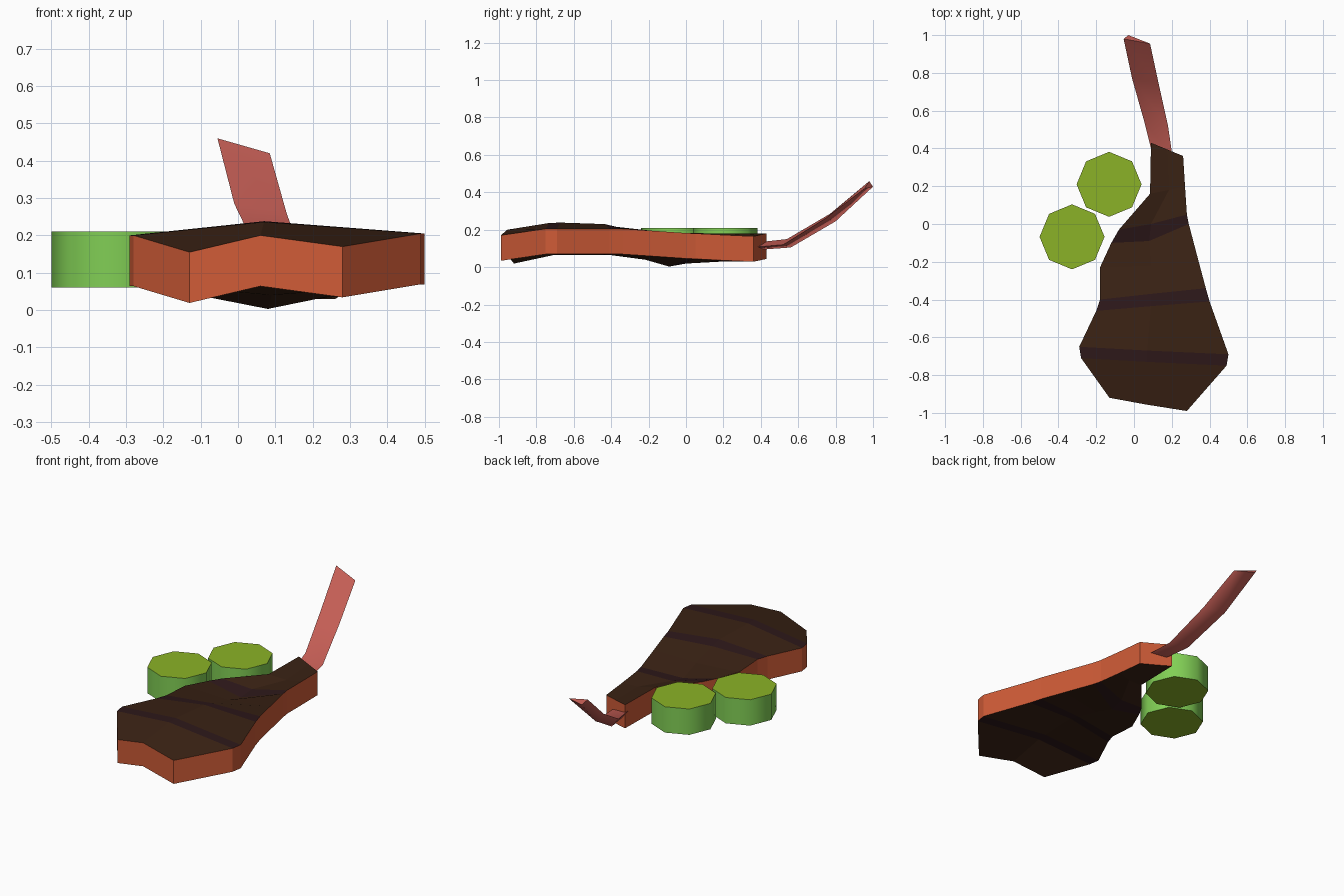
import bpy, bmesh, math
from mathutils import Vector

if "Cube" in bpy.data.objects:
    bpy.data.objects.remove(bpy.data.objects["Cube"])


def material(name, rgb):
    m = bpy.data.materials.new(name)
    m.diffuse_color = (*rgb, 1)
    m.use_nodes = True
    m.node_tree.nodes["Principled BSDF"].inputs["Base Color"].default_value = m.diffuse_color
    return m


CRUST = material("crust", (0.042, 0.016, 0.007))
STRIPE = material("grill_stripe", (0.026, 0.009, 0.010))
MEAT = material("meat", (0.62, 0.105, 0.038))
GREEN_SIDE = material("green_side", (0.22, 0.62, 0.09))
GREEN_TOP = material("green_cut", (0.26, 0.45, 0.02))
BONE = material("bone", (0.55, 0.11, 0.09))


def finish(bm, name, mats):
    bmesh.ops.recalc_face_normals(bm, faces=bm.faces)
    me = bpy.data.meshes.new(name)
    bm.to_mesh(me)
    bm.free()
    for m in mats:
        me.materials.append(m)
    ob = bpy.data.objects.new(name, me)
    bpy.context.collection.objects.link(ob)
    return ob


# Meat slab: cross rows (left, middle, right) of the top, front to back
rows = [
    [(-.13, -.92, .155), (.06, -.955, .20), (.28, -.99, .17)],
    [(-.28, -.71, .20), (.07, -.73, .236), (.49, -.75, .205)],
    [(-.29, -.65, .20), (.07, -.67, .238), (.50, -.69, .205)],
    [(-.20, -.46, .20), (.09, -.435, .23), (.40, -.41, .205)],
    [(-.18, -.40, .20), (.09, -.37, .215), (.38, -.34, .205)],
    [(-.18, -.23, .19), (.09, -.22, .176), (.34, -.19, .195)],
    [(-.12, -.10, .185), (.08, -.09, .139), (.29, .0, .182)],
    [(-.08, -.03, .183), (.09, .0, .155), (.28, .05, .18)],
    [(.085, .16, .18), (.185, .18, .165), (.27, .20, .172)],
    [(.09, .43, .18), (.175, .395, .172), (.26, .36, .165)],
]
THICK = 0.136
bm = bmesh.new()
top = [[bm.verts.new(p) for p in r] for r in rows]
low = [[bm.verts.new(Vector(p) - Vector((0, 0, THICK))) for p in r] for r in rows]
for i in range(len(rows) - 1):
    for grid in (top, low):
        for j in range(2):
            f = bm.faces.new((grid[i][j], grid[i][j + 1], grid[i + 1][j + 1], grid[i + 1][j]))
            f.material_index = 1 if i in (1, 3, 6) else 0
rim = ([r[2] for r in top] + [top[-1][1]] + [r[0] for r in reversed(top)] + [top[0][1]])
rim_low = ([r[2] for r in low] + [low[-1][1]] + [r[0] for r in reversed(low)] + [low[0][1]])
for k in range(len(rim)):
    n = (k + 1) % len(rim)
    f = bm.faces.new((rim[k], rim[n], rim_low[n], rim_low[k]))
    f.material_index = 2
finish(bm, "meat_slab", [CRUST, STRIPE, MEAT])

# Bone: triangular section swept upward, flat on top, rounded shading below
sections = [
    [(.10, .36, .13), (.13, .36, .09), (.205, .35, .105)],
    [(.055, .54, .15), (.085, .56, .105), (.18, .52, .12)],
    [(-.01, .77, .285), (.02, .80, .245), (.13, .745, .26)],
    [(-.055, .98, .46), (-.03, 1.0, .43), (.085, .955, .42)],
]
bm = bmesh.new()
rings = [[bm.verts.new(p) for p in s] for s in sections]
for a, b in zip(rings, rings[1:]):
    for j in range(3):
        n = (j + 1) % 3
        bm.faces.new((a[j], a[n], b[n], b[j])).smooth = True
    for j in (0, 2):
        bm.edges.get((a[j], b[j])).smooth = False
for end in (rings[0], rings[-1]):
    f = bm.faces.new(end)
    for e in f.edges:
        e.smooth = False
finish(bm, "bone", [BONE])

# Two octagonal vegetable slices
for name, x, y in (("green_slice_back", -.132, .21), ("green_slice_front", -.328, -.068)):
    bm = bmesh.new()
    bmesh.ops.create_cone(bm, cap_ends=True, segments=8, radius1=.172, radius2=.172, depth=.15)
    bmesh.ops.translate(bm, verts=bm.verts, vec=(x, y, .135))
    for f in bm.faces:
        cap = len(f.verts) == 8
        f.material_index = 1 if cap else 0
        f.smooth = not cap
        if cap:
            for e in f.edges:
                e.smooth = False
    finish(bm, name, [GREEN_SIDE, GREEN_TOP])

○ ○ ○ ○ ○ ○ ○

The answer is to be one number: the count of lines in the entries containing the string "range".

▶ _Exercise result_: 4